The website is called Genderfork.com and its tagline is “Beauty in Ambiguity.” The purpose of the website is to provide “a supportive community for the expression of identities across the gender spectrum.” It does actually ask visitors to the site to respond to the prompt “What are you thinking about Gender right now?” and will publish many of the responses after a few weeks. I found it by googling “queer websites.” It was the fifth option that came up.
The main page immediately displays the site’s most recently posted content, below a series of tabs (All Content, Photos, Videos, Quotes, Profiles) that provide options for what type of content you are interested in viewing. A panel to the right contains a very small “About” section, above a pair of menu bars, one titled “Participate,” the other titled “Stay Connected.” For a person who stumbled across the site at random, the way I did, the point of the site is not immediately apparent, but the content is likely to be attention grabbing. When I first visited the site, the visible content was a photo titled “Double Sided” of a person whose face was divided in half along the nose, with one half projecting feminine gender expression, the other presenting masculine gender expression (see below). I had no idea why I was looking at that image, but it was very cool and I began to scroll down through the rest of the recent content. There were more photos, profiles of genderqueer people, quotes and questions posed to the Genderfork community.
I went through all of the tabs in the menu bars before clicking a small link in the “About” section for FAQs. It was only there that I got a better idea of what the site is trying to do and where its content comes from. My favorite question and answer was the following:
“Q: Why do you make me feel so warm and fuzzy?
A: Because that’s what we’re going for. We are a supportive, celebratory project that’s out to shine a big spotlight on how freaking lovable everyone is.”
Genderfork.com is by no means the only genderqueer website out there. Also consider checking out Genderqueer Identities, the genderqueer tumblr, Genderqueer Revolution, and Genderqueer on Reddit, if you haven’t already. However, as they intend, Genderfork stands out because of its cozy feel. It isn’t just one more tumblr or Reddit page, it is a stand-alone website, lovingly maintained by a team of volunteers. And while its content may not incite revolution or provide all the answers to your most urgent questions, positivity and acceptance shine through every photo and every quote.
There is no explanation of what the term “genderfork” means anywhere I could find on the website, but I get the feeling that, like a tuning fork, it is about creating resonance. Go browse for a while and let the images and words resonate with your boldest, most genderbending self.

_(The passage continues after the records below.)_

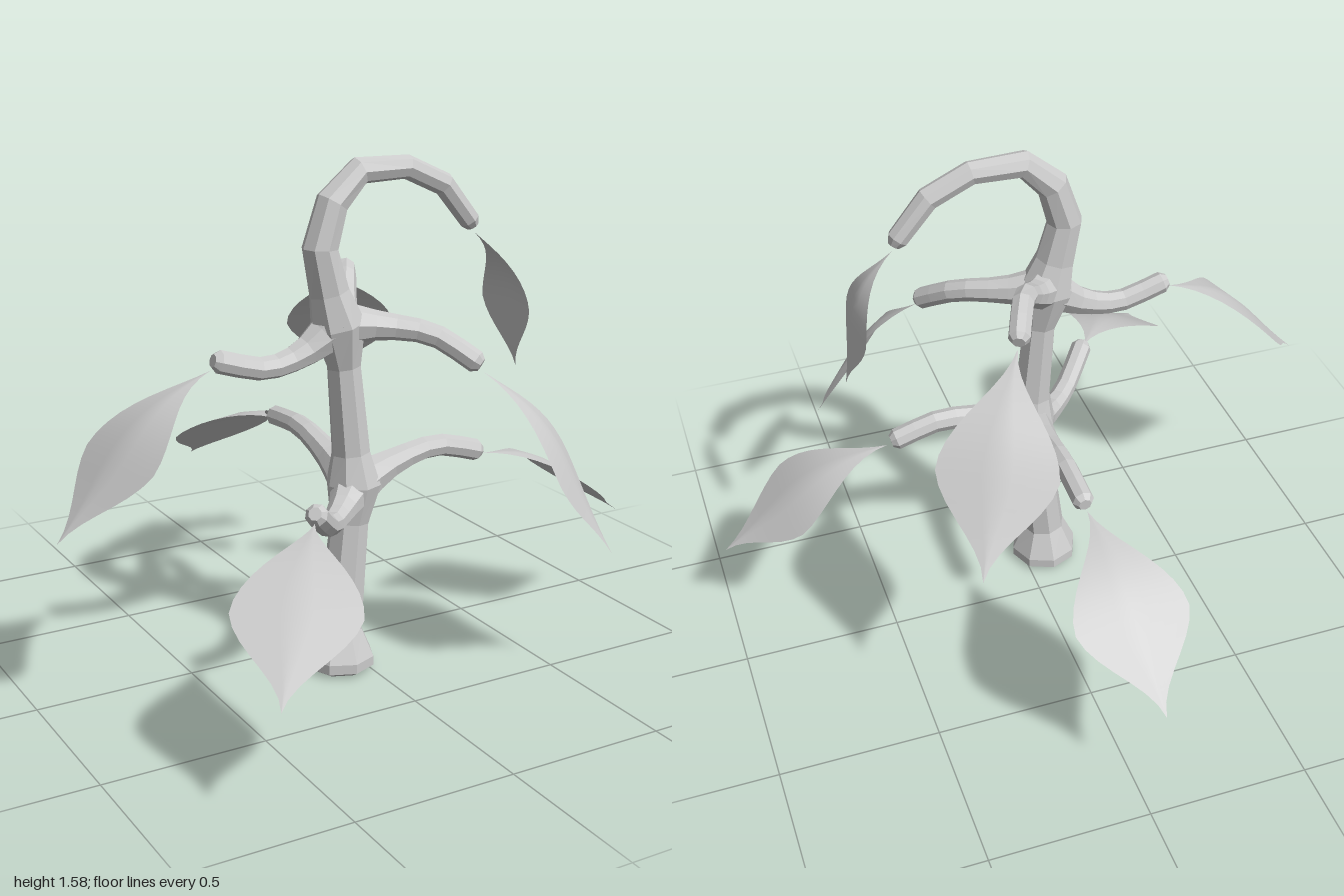
import * as THREE from 'three';

const V = (p) => new THREE.Vector3(...p);
const barkMat = new THREE.MeshStandardMaterial({ color: 0xcccccc, flatShading: true });
const leafMat = new THREE.MeshStandardMaterial({ color: 0xcccccc, side: THREE.DoubleSide });
const SIDES = 8;
const AXIS = 0.175; // depth of the trunk

function makeMesh(name, pos, idx, material) {
  const g = new THREE.BufferGeometry();
  g.setAttribute('position', new THREE.Float32BufferAttribute(pos, 3));
  g.setIndex(idx);
  g.computeVertexNormals();
  const mesh = new THREE.Mesh(g, material);
  mesh.name = name;
  return mesh;
}

// Faceted limb swept through points with a radius at each, closed at both ends
function limb(name, pts, radii) {
  const pos = [], idx = [], n = pts.length;
  const normal = new THREE.Vector3(0, 0.1, 1);
  pts.forEach((p, i) => {
    const t = new THREE.Vector3();
    if (i > 0) t.add(p.clone().sub(pts[i - 1]).normalize());
    if (i < n - 1) t.add(pts[i + 1].clone().sub(p).normalize());
    t.normalize();
    normal.addScaledVector(t, -normal.dot(t)).normalize();
    const side = t.clone().cross(normal);
    for (let j = 0; j < SIDES; j++) {
      const a = (j / SIDES) * Math.PI * 2;
      const q = p.clone().addScaledVector(normal, radii[i] * Math.cos(a))
        .addScaledVector(side, radii[i] * Math.sin(a));
      pos.push(q.x, q.y, q.z);
    }
  });
  for (let i = 0; i < n - 1; i++) {
    for (let j = 0; j < SIDES; j++) {
      const k = (j + 1) % SIDES, a = i * SIDES;
      idx.push(a + j, a + k, a + SIDES + k, a + j, a + SIDES + k, a + SIDES + j);
    }
  }
  const last = (n - 1) * SIDES;
  for (let j = 1; j < SIDES - 1; j++) idx.push(0, j + 1, j, last, last + j, last + j + 1);
  return makeMesh(name, pos, idx, barkMat);
}

// Branch curving out of a joint, thick at the root, with a rounded tip
function branch(name, points) {
  const curve = new THREE.CatmullRomCurve3(points), pts = [], radii = [], steps = 7;
  for (let i = 0; i <= steps; i++) {
    const t = i / steps;
    pts.push(curve.getPoint(t));
    radii.push(0.034 + 0.045 * (1 - t) ** 4);
  }
  pts.push(curve.getPoint(1).addScaledVector(curve.getTangent(1), 0.018));
  radii.push(0.02);
  return limb(name, pts, radii);
}

// Arched diamond leaf from stem to tip, widest just past the middle
function leaf(name, stem, tip, halfWidth) {
  const chord = tip.clone().sub(stem), pos = [], idx = [];
  const across = new THREE.Vector3(chord.z, 0, -chord.x).normalize();
  const up = chord.clone().cross(across).normalize();
  const rows = 16, half = 4, row = half * 2 + 1, widest = 0.55;
  for (let i = 0; i <= rows; i++) {
    const u = i / rows;
    const t = u < widest ? u / widest : (1 - u) / (1 - widest);
    const w = 0.75 * Math.sin((t * Math.PI) / 2) ** 2 + 0.25 * t;
    const lift = 0.055 * Math.sin(Math.PI * u) + 0.014 * Math.sin(2 * Math.PI * u);
    const mid = stem.clone().addScaledVector(chord, u).addScaledVector(up, lift);
    for (let j = -half; j <= half; j++) {
      const s = (w * j) / half;
      const p = mid.clone().addScaledVector(across, s * halfWidth).addScaledVector(up, -0.018 * Math.abs(s));
      pos.push(p.x, p.y, p.z);
      if (i > 0 && j < half) {
        const c = i * row + j + half, b = c - row;
        idx.push(b, c, b + 1, b + 1, c, c + 1);
      }
    }
  }
  return makeMesh(name, pos, idx, leafMat);
}

export function createModel() {
  const group = new THREE.Group();
  group.name = 'smallTree';

  // Trunk with flared foot, two swollen joints and a hooked crown: [x, y, radius]
  const trunk = [
    [-0.075, 0.005, 0.085], [-0.075, 0.02, 0.11], [-0.075, 0.05, 0.11], [-0.073, 0.14, 0.07],
    [-0.04, 0.48, 0.06], [-0.025, 0.6, 0.085], [-0.035, 0.7, 0.06], [-0.06, 0.97, 0.052],
    [-0.08, 1.1, 0.085], [-0.11, 1.2, 0.062], [-0.14, 1.33, 0.055], [-0.1, 1.46, 0.05],
    [-0.01, 1.545, 0.042], [0.15, 1.545, 0.036], [0.28, 1.485, 0.036], [0.375, 1.37, 0.033],
    [0.388, 1.35, 0.02],
  ];
  group.add(limb('trunk', trunk.map(([x, y]) => V([x, y, AXIS])), trunk.map((s) => s[2])));

  // Branches by joint: two bends and an end, then the tip of the leaf
  const upper = V([-0.08, 1.1, AXIS]), lower = V([-0.025, 0.59, AXIS]);
  const branches = [
    ['upperRight', upper, [-0.2, 1.025, AXIS], [-0.32, 0.997, AXIS], [-0.47, 1.037, AXIS], [-1, 0.61, 0.25]],
    ['upperFront', upper, [0.04, 1.09, 0.22], [0.17, 1.065, 0.3], [0.258, 0.993, 0.4], [0.58, 0.42, 0.67]],
    ['upperBack', upper, [-0.01, 1.15, 0.08], [0.055, 1.213, -0.02], [0.112, 1.172, -0.148], [0.38, 0.715, -0.62]],
    ['lowerLeft', lower, [0.12, 0.645, AXIS], [0.27, 0.672, AXIS], [0.42, 0.633, AXIS], [1, 0.33, AXIS]],
    ['lowerBack', lower, [-0.02, 0.645, 0], [-0.02, 0.685, -0.17], [-0.02, 0.675, -0.343], [-0.045, 0.375, -0.97]],
    ['lowerFront', lower, [-0.11, 0.55, 0.25], [-0.205, 0.55, 0.345], [-0.308, 0.635, 0.453], [-0.695, 0.35, 0.97]],
  ];
  for (const [name, joint, bendA, bendB, end, tip] of branches) {
    const tipPoint = V(tip);
    const stem = V(end).addScaledVector(tipPoint.clone().sub(V(end)).normalize(), 0.035);
    group.add(branch(name + 'Branch', [joint, V(bendA), V(bendB), V(end)]));
    group.add(leaf(name + 'Leaf', stem, tipPoint, 0.18));
  }

  // Smaller leaf hanging from the hooked crown
  group.add(leaf('crownLeaf', V([0.395, 1.33, AXIS]), V([0.565, 0.89, AXIS]), 0.125));
  return group;
}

The Queerview Mirror is a semi-regular feature where Queereka contributors review a variety of media. Look for Queerview Mirror posts on Friday afternoons.